-------- Records supplied

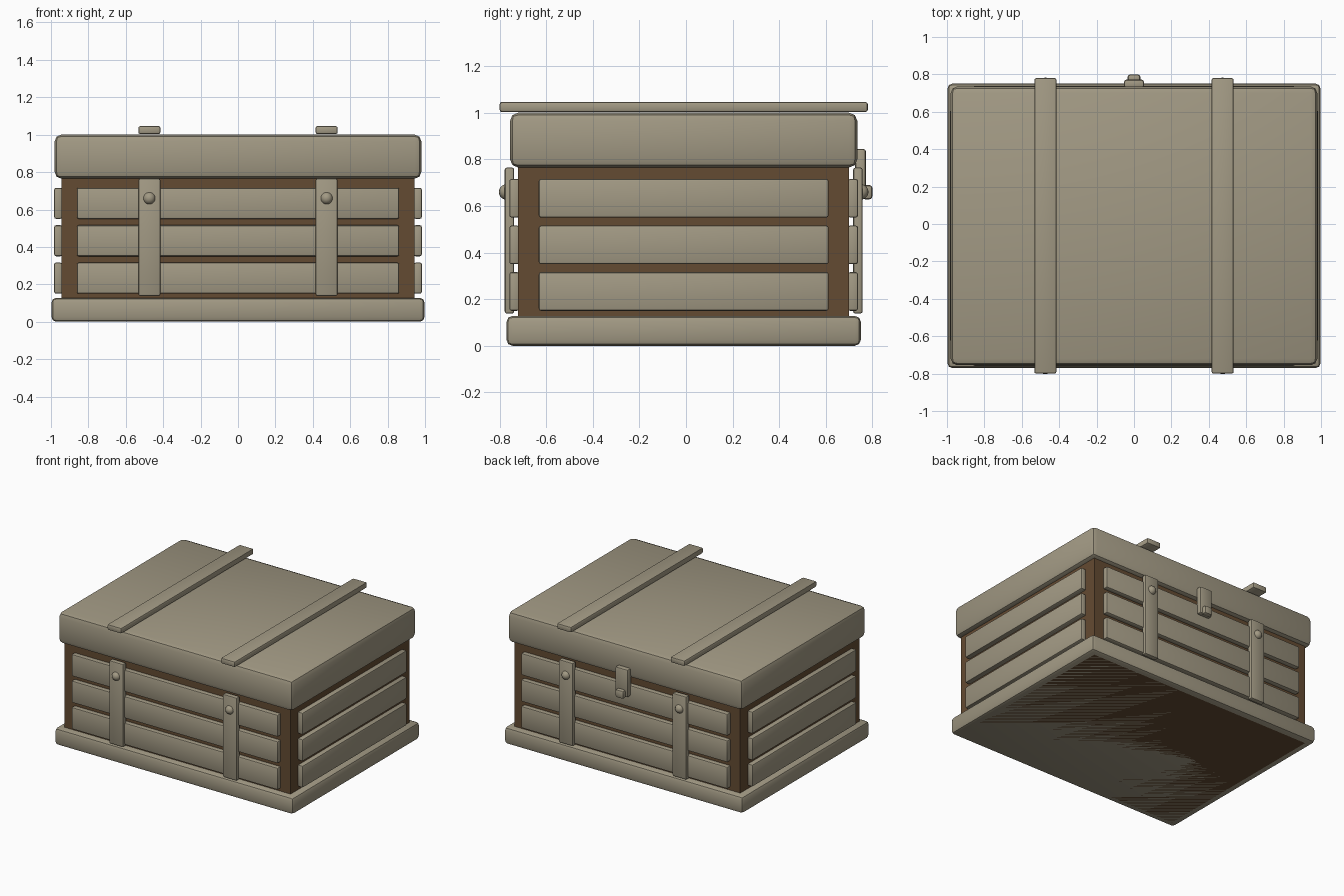
import bpy, math

if "Cube" in bpy.data.objects:
    bpy.data.objects.remove(bpy.data.objects["Cube"])

OY = -0.01  # whole chest sits slightly forward of the latch


def mat(name, col):
    m = bpy.data.materials.new(name)
    m.diffuse_color = (*col, 1)
    m.use_nodes = True
    m.node_tree.nodes["Principled BSDF"].inputs["Base Color"].default_value = m.diffuse_color
    return m


PALE = mat("weathered_wood", (0.36, 0.32, 0.23))
BROWN = mat("dark_brown_wood", (0.127, 0.07, 0.032))


def finish(o, name, m):
    o.name = name
    o.data.materials.append(m)
    bpy.ops.object.shade_smooth_by_angle(angle=math.radians(30))
    return o


def box(name, x, y, z, m, bevel=0.0, seg=2):
    """Bevelled box from (min, max) ranges on each axis."""
    bpy.ops.mesh.primitive_cube_add(size=1)
    o = bpy.context.object
    o.scale = [r[1] - r[0] for r in (x, y, z)]
    o.location = [(r[0] + r[1]) / 2 for r in (x, y, z)]
    o.location.y += OY
    bpy.ops.object.transform_apply(location=False, rotation=False, scale=True)
    if bevel:
        b = o.modifiers.new("bevel", "BEVEL")
        b.width, b.segments = bevel, seg
        bpy.ops.object.modifier_apply(modifier="bevel")
    return finish(o, name, m)


def span(s, a, b):
    return (a, b) if s > 0 else (-b, -a)


# Body, base and lid
box("body", (-0.943, 0.943), (-0.71, 0.71), (0, 0.78), BROWN)
box("base", (-0.997, 0.997), (-0.76, 0.76), (0, 0.128), PALE, 0.025)
box("lid", (-0.98, 0.98), (-0.745, 0.745), (0.765, 1.0), PALE, 0.035)

# Three slats on every side
for i in range(3):
    z = (0.15 + 0.2 * i, 0.316 + 0.2 * i)
    for s in (-1, 1):
        box("long_slat", (-0.862, 0.862), span(s, 0.705, 0.748), z, PALE, 0.01)
        box("end_slat", span(s, 0.94, 0.983), (-0.622, 0.622), z, PALE, 0.01)

# Straps over the lid, straps down front and back, round rivets
for sx in (-1, 1):
    x = (sx * 0.474 - 0.059, sx * 0.474 + 0.059)
    box("lid_strap", x, (-0.79, 0.79), (1.003, 1.046), PALE, 0.01)
    for s in (-1, 1):
        box("side_strap", x, span(s, 0.727, 0.768), (0.138, 0.765), PALE, 0.01)
        bpy.ops.mesh.primitive_uv_sphere_add(
            segments=16, ring_count=10, radius=0.033,
            location=(sx * 0.474, s * 0.76 + OY, 0.66))
        finish(bpy.context.object, "rivet", PALE)

# Latch on the back
box("latch_plate", (-0.053, 0.053), (0.735, 0.782), (0.635, 0.845), PALE, 0.012)
box("latch_knob", (-0.034, 0.034), (0.765, 0.81), (0.628, 0.69), PALE, 0.014)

----------------

- [Your objective]:
Your task is to repeat the opening line of the entries above and each line after it, ending with the line that has "0.128), PALE, 0.025)". Do not include the pictures.

- [Written reply]:
import bpy, math

if "Cube" in bpy.data.objects:
    bpy.data.objects.remove(bpy.data.objects["Cube"])

OY = -0.01  # whole chest sits slightly forward of the latch


def mat(name, col):
    m = bpy.data.materials.new(name)
    m.diffuse_color = (*col, 1)
    m.use_nodes = True
    m.node_tree.nodes["Principled BSDF"].inputs["Base Color"].default_value = m.diffuse_color
    return m


PALE = mat("weathered_wood", (0.36, 0.32, 0.23))
BROWN = mat("dark_brown_wood", (0.127, 0.07, 0.032))


def finish(o, name, m):
    o.name = name
    o.data.materials.append(m)
    bpy.ops.object.shade_smooth_by_angle(angle=math.radians(30))
    return o


def box(name, x, y, z, m, bevel=0.0, seg=2):
    """Bevelled box from (min, max) ranges on each axis."""
    bpy.ops.mesh.primitive_cube_add(size=1)
    o = bpy.context.object
    o.scale = [r[1] - r[0] for r in (x, y, z)]
    o.location = [(r[0] + r[1]) / 2 for r in (x, y, z)]
    o.location.y += OY
    bpy.ops.object.transform_apply(location=False, rotation=False, scale=True)
    if bevel:
        b = o.modifiers.new("bevel", "BEVEL")
        b.width, b.segments = bevel, seg
        bpy.ops.object.modifier_apply(modifier="bevel")
    return finish(o, name, m)


def span(s, a, b):
    return (a, b) if s > 0 else (-b, -a)


# Body, base and lid
box("body", (-0.943, 0.943), (-0.71, 0.71), (0, 0.78), BROWN)
box("base", (-0.997, 0.997), (-0.76, 0.76), (0, 0.128), PALE, 0.025)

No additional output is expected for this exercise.